A foregone conclusion or a self-fulfilling prophecy? Maeve McTaggart explores why head-to-head debates between Fianna Fáil and Fine Gael are a necessary evil – and why reality isn’t as painful as you may think.
From the Starbucks-led coffeeshop coup which has wracked every city corner and bottom floor of every new office block, to the Krispy Kreme mass hysteria which gripped Blanchardstown last year, Ireland is certainly not immune to Americanisation. A sweet tooth for the American (lest we forget our insatiable hunger for so many Garth Brooks dates that we were left with nothing), our cravings seem to have seeped into the way we construct our election campaigns. While still without Russians, rallies or crazy celebrity candidacies, the Americans have given us one thing – leadership debates.

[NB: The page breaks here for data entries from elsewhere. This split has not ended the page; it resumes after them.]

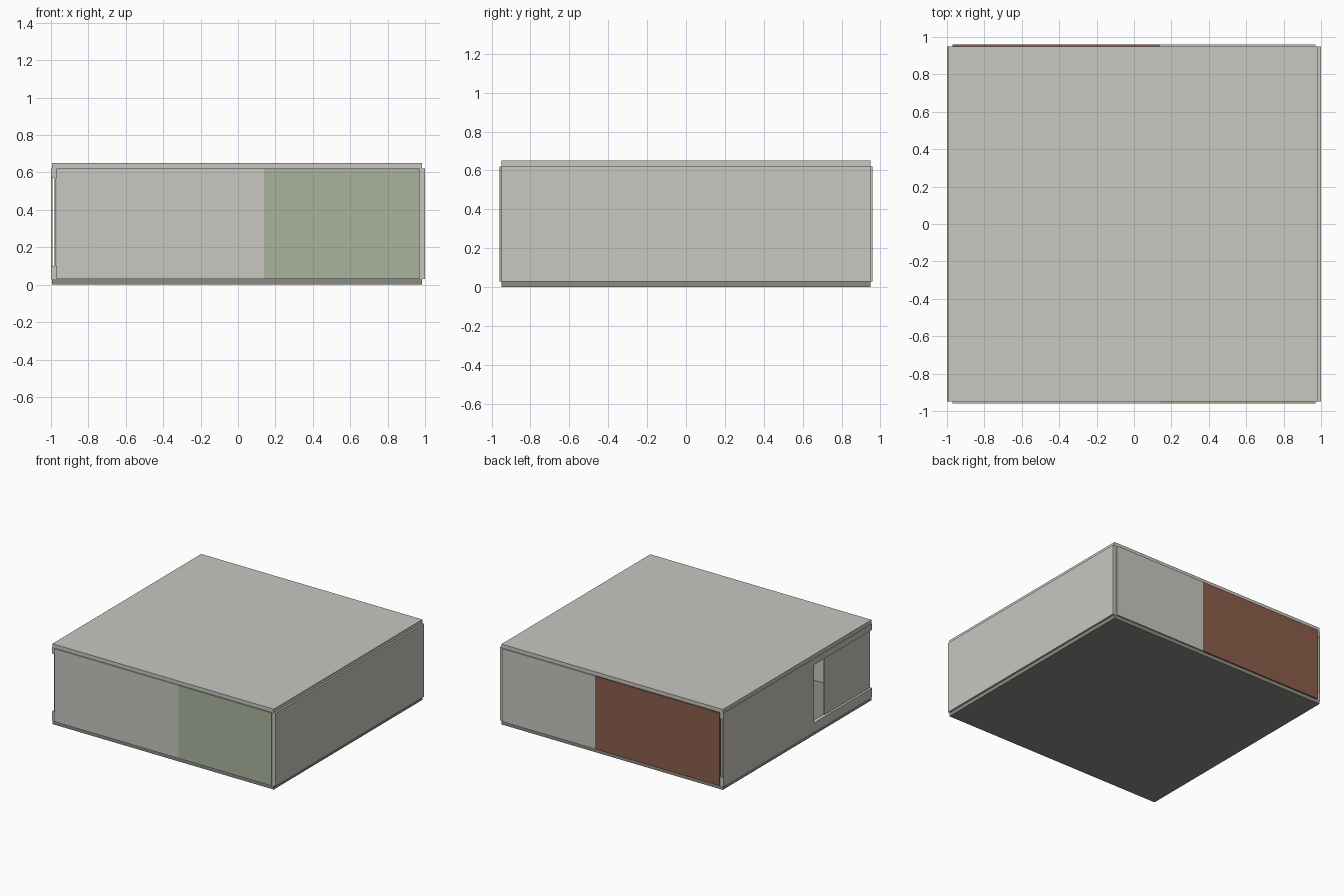
import bpy

if "Cube" in bpy.data.objects:
    bpy.data.objects.remove(bpy.data.objects["Cube"])


def material(name, r, g, b):
    # flat colour given as sRGB 0-255, stored as linear
    lin = [((c / 255 + 0.055) / 1.055) ** 2.4 for c in (r, g, b)]
    m = bpy.data.materials.new(name)
    m.diffuse_color = (*lin, 1)
    m.use_nodes = True
    m.node_tree.nodes["Principled BSDF"].inputs["Base Color"].default_value = m.diffuse_color
    return m


PLASTER = material("plaster grey", 201, 199, 193)
GREEN = material("sage green", 170, 180, 158)
BROWN = material("brick brown", 138, 94, 75)
FLOOR = material("dark floor grey", 140, 139, 133)


def box(name, x, y, z, mat):
    # axis aligned box from min/max pairs
    bpy.ops.mesh.primitive_cube_add(
        size=1, location=[(a + b) / 2 for a, b in (x, y, z)])
    o = bpy.context.object
    o.name = name
    o.scale = [b - a for a, b in (x, y, z)]
    bpy.ops.object.transform_apply(location=False, rotation=False, scale=True)
    o.data.materials.append(mat)
    return o


WALL_Z = (0.03, 0.62)
SPLIT = 0.14

# floor and ceiling slabs
box("floor_slab", (-0.995, 0.985), (-0.95, 0.95), (0.0, 0.03), FLOOR)
box("ceiling_slab", (-0.995, 0.985), (-0.95, 0.95), (0.62, 0.65), PLASTER)

# front and back walls, each split into two colours
for side, s, left, right in (("front", -1, PLASTER, GREEN), ("back", 1, BROWN, PLASTER)):
    y = sorted((s * 0.94, s * 0.96))
    box(side + "_wall_left", (-0.97, SPLIT), y, WALL_Z, left)
    box(side + "_wall_right", (SPLIT, 0.97), y, WALL_Z, right)

# right side wall
box("right_wall", (0.97, 1.0), (-0.95, 0.95), WALL_Z, PLASTER)

# left side: two tracks with sliding panels and a narrow opening
box("lower_track", (-1.0, -0.97), (-0.95, 0.95), (0.03, 0.10), PLASTER)
box("upper_track", (-1.0, -0.97), (-0.95, 0.95), (0.57, 0.62), PLASTER)
box("outer_sliding_panel", (-1.0, -0.993), (-0.21, 0.95), (0.10, 0.57), PLASTER)
box("inner_sliding_panel", (-0.982, -0.972), (-0.95, -0.37), (0.10, 0.57), PLASTER)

Effective across the pond for discerning who gets your vote, in a parliamentary democracy like Ireland, leaders’ debates are more nonsensical than we would like to admit. The reality is, unless you are one of the 84,000 people in Cork South-Central who have Michéal Martin on your ballot or one of Dublin West’s 64,000 who have Leo Varadkar on theirs, how many digs they throw or questions they stutter through is probably not going to influence your vote. Despite this, leaders’ debates have aired each election season from 1982, most of them head-to-heads between ‘The Big Two’ – Fianna Fáil and Fine Gael – and when Virgin Media and RTÉ announced a continuation of such debates for 2020, Twitter was indignant. Labelled a “farce” by Sinn Féin leader Mary Lou McDonald and rendered media bias by many, Virgin Media presenter Matt Cooper took to the social media site to unofficially explain. “Realistically, [whether] you want it or not, like it or not, one of the two of them will be the next Taoiseach. That justifies it,” he wrote. And hear me out, he’s right.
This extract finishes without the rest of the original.